**Material supplied**
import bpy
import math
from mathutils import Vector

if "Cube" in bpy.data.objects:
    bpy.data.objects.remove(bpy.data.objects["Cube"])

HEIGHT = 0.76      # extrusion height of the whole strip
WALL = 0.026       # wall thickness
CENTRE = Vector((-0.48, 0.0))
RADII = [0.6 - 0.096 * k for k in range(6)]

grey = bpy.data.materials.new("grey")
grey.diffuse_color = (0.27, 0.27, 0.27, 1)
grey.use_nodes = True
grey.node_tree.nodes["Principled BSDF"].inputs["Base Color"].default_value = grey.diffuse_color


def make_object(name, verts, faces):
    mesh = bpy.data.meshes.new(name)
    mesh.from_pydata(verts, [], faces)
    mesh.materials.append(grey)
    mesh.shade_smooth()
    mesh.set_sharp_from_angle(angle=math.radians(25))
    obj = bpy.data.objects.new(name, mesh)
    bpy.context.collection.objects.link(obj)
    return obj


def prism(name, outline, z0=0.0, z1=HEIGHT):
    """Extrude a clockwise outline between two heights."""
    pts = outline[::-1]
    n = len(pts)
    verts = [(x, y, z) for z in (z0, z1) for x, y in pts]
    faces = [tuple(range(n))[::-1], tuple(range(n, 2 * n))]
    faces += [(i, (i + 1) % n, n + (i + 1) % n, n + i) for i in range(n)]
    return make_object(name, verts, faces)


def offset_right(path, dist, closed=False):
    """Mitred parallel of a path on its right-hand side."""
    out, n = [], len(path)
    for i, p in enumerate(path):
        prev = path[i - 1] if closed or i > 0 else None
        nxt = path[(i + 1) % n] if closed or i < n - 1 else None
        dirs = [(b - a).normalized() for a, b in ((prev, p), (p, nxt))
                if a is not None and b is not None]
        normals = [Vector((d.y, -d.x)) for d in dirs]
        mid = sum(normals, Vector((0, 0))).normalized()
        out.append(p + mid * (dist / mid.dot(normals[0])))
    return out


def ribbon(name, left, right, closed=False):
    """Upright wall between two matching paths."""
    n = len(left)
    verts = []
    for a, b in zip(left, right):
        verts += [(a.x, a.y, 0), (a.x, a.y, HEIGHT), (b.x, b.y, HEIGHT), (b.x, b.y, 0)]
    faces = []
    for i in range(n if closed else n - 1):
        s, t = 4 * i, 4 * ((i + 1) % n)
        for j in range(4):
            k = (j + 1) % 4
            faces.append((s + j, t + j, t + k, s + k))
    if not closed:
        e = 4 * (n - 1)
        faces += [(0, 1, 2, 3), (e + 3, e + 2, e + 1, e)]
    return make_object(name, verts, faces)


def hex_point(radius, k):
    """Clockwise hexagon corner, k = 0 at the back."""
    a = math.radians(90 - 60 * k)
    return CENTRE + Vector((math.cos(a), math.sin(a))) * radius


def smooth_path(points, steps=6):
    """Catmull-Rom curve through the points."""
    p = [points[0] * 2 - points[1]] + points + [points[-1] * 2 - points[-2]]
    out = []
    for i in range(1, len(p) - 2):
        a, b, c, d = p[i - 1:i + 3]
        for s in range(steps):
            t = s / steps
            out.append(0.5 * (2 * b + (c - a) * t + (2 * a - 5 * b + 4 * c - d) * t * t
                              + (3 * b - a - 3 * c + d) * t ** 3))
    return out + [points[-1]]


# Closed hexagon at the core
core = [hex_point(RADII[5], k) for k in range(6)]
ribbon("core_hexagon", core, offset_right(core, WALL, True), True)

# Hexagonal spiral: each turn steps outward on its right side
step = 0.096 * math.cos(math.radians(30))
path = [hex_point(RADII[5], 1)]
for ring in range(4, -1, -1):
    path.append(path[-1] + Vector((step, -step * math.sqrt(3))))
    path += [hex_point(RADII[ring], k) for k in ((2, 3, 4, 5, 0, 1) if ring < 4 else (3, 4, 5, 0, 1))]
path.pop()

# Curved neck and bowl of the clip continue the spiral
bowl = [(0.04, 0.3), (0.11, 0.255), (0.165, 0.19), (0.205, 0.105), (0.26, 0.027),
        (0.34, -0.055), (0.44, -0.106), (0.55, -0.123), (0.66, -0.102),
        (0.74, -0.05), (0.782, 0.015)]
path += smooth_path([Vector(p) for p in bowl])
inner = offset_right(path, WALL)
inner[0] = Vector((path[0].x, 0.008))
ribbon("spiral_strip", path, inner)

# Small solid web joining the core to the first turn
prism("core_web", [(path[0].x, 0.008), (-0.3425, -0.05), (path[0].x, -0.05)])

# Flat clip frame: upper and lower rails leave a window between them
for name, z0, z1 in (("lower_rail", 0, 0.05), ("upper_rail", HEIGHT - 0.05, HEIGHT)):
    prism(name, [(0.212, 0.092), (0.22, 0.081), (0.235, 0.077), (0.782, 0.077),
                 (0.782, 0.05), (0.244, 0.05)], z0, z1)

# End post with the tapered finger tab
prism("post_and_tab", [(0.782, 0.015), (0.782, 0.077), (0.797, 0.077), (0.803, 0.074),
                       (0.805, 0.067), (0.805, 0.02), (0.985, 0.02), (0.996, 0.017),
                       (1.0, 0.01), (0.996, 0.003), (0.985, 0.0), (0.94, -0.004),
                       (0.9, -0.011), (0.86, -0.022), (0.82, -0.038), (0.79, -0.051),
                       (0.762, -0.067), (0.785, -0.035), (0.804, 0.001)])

**Task requirements**
What you give back should be exactly the lines of the data above from the line with "import math" through the line with "RADII = [0.6 - 0.096 * k for k in range(6)]", both of those included, and nothing more.

**Solution to this task**
import math
from mathutils import Vector

if "Cube" in bpy.data.objects:
    bpy.data.objects.remove(bpy.data.objects["Cube"])

HEIGHT = 0.76      # extrusion height of the whole strip
WALL = 0.026       # wall thickness
CENTRE = Vector((-0.48, 0.0))
RADII = [0.6 - 0.096 * k for k in range(6)]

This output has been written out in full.